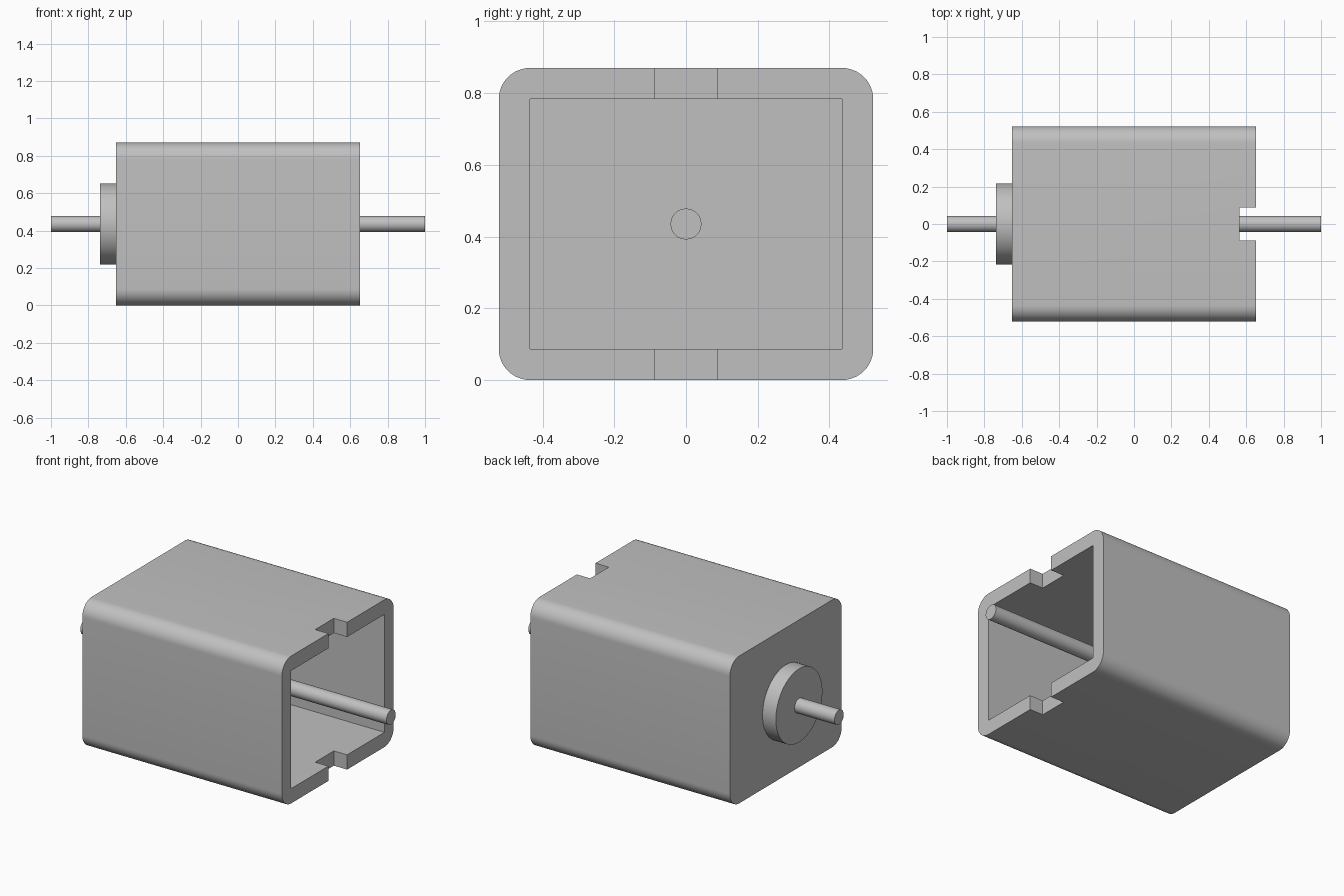
import bpy
import math
from mathutils import Matrix

cube = bpy.data.objects.get("Cube")
if cube:
    bpy.data.objects.remove(cube, do_unlink=True)

LENGTH, WIDTH, HEIGHT = 1.304, 1.044, 0.87
WALL = 0.087
MID = HEIGHT / 2
END = LENGTH / 2

grey = bpy.data.materials.new("metal grey")
grey.use_nodes = True
grey.diffuse_color = (0.53, 0.53, 0.53, 1)
grey.node_tree.nodes["Principled BSDF"].inputs["Base Color"].default_value = grey.diffuse_color


def box(name, x0, x1, width, height):
    """Box spanning x0..x1, centred on the shaft axis."""
    bpy.ops.mesh.primitive_cube_add(size=1, location=((x0 + x1) / 2, 0, MID))
    ob = bpy.context.object
    ob.name = name
    ob.data.transform(Matrix.Diagonal((x1 - x0, width, height, 1)))
    ob.data.materials.append(grey)
    return ob


def rod(name, x0, x1, radius):
    """Cylinder along x on the shaft axis."""
    bpy.ops.mesh.primitive_cylinder_add(vertices=64, radius=radius, depth=x1 - x0,
                                        location=((x0 + x1) / 2, 0, MID))
    ob = bpy.context.object
    ob.name = name
    ob.data.transform(Matrix.Rotation(math.pi / 2, 4, "Y"))
    ob.data.materials.append(grey)
    bpy.ops.object.shade_smooth_by_angle(angle=math.radians(30))
    return ob


def apply_modifiers(ob):
    bpy.ops.object.select_all(action="DESELECT")
    ob.select_set(True)
    bpy.context.view_layer.objects.active = ob
    for mod in list(ob.modifiers):
        bpy.ops.object.modifier_apply(modifier=mod.name)


# Casing: box with its four long edges rounded
casing = box("casing", -END, END, WIDTH, HEIGHT)
weight = casing.data.attributes.new("bevel_weight_edge", "FLOAT", "EDGE")
for edge in casing.data.edges:
    a, b = (casing.data.vertices[i].co for i in edge.vertices)
    weight.data[edge.index].value = 1.0 if abs(a.x - b.x) > WALL else 0.0
bevel = casing.modifiers.new("rounded edges", "BEVEL")
bevel.limit_method = "WEIGHT"
bevel.width = WALL
bevel.segments = 12

# Hollow interior open at one end, and the notches above and below the opening
cutters = [
    box("cavity_cutter", WALL - END, END + WALL, WIDTH - 2 * WALL, HEIGHT - 2 * WALL),
    box("notch_cutter", END - WALL, END + 2 * WALL, 2 * WALL, HEIGHT + WALL),
]
for cutter in cutters:
    cutter.hide_render = True
    cut = casing.modifiers.new(cutter.name, "BOOLEAN")
    cut.operation = "DIFFERENCE"
    cut.solver = "EXACT"
    cut.object = cutter
apply_modifiers(casing)
for cutter in cutters:
    bpy.data.objects.remove(cutter, do_unlink=True)
bpy.ops.object.shade_smooth_by_angle(angle=math.radians(30))

# Bearing boss on the closed end and the shaft running right through
rod("bearing_boss", -END - WALL, -END, 0.217)
rod("shaft", -1, 1, 0.043)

──────────

_WHAT NEEDS TO BE DONE_:
Copy word for word each line of the data above, from the first through the one containing "a, b = (casing.data.vertices[i].co", and include no pictures.

_EXERCISE OUTPUT_:
import bpy
import math
from mathutils import Matrix

cube = bpy.data.objects.get("Cube")
if cube:
    bpy.data.objects.remove(cube, do_unlink=True)

LENGTH, WIDTH, HEIGHT = 1.304, 1.044, 0.87
WALL = 0.087
MID = HEIGHT / 2
END = LENGTH / 2

grey = bpy.data.materials.new("metal grey")
grey.use_nodes = True
grey.diffuse_color = (0.53, 0.53, 0.53, 1)
grey.node_tree.nodes["Principled BSDF"].inputs["Base Color"].default_value = grey.diffuse_color


def box(name, x0, x1, width, height):
    """Box spanning x0..x1, centred on the shaft axis."""
    bpy.ops.mesh.primitive_cube_add(size=1, location=((x0 + x1) / 2, 0, MID))
    ob = bpy.context.object
    ob.name = name
    ob.data.transform(Matrix.Diagonal((x1 - x0, width, height, 1)))
    ob.data.materials.append(grey)
    return ob


def rod(name, x0, x1, radius):
    """Cylinder along x on the shaft axis."""
    bpy.ops.mesh.primitive_cylinder_add(vertices=64, radius=radius, depth=x1 - x0,
                                        location=((x0 + x1) / 2, 0, MID))
    ob = bpy.context.object
    ob.name = name
    ob.data.transform(Matrix.Rotation(math.pi / 2, 4, "Y"))
    ob.data.materials.append(grey)
    bpy.ops.object.shade_smooth_by_angle(angle=math.radians(30))
    return ob


def apply_modifiers(ob):
    bpy.ops.object.select_all(action="DESELECT")
    ob.select_set(True)
    bpy.context.view_layer.objects.active = ob
    for mod in list(ob.modifiers):
        bpy.ops.object.modifier_apply(modifier=mod.name)


# Casing: box with its four long edges rounded
casing = box("casing", -END, END, WIDTH, HEIGHT)
weight = casing.data.attributes.new("bevel_weight_edge", "FLOAT", "EDGE")
for edge in casing.data.edges:
    a, b = (casing.data.vertices[i].co for i in edge.vertices)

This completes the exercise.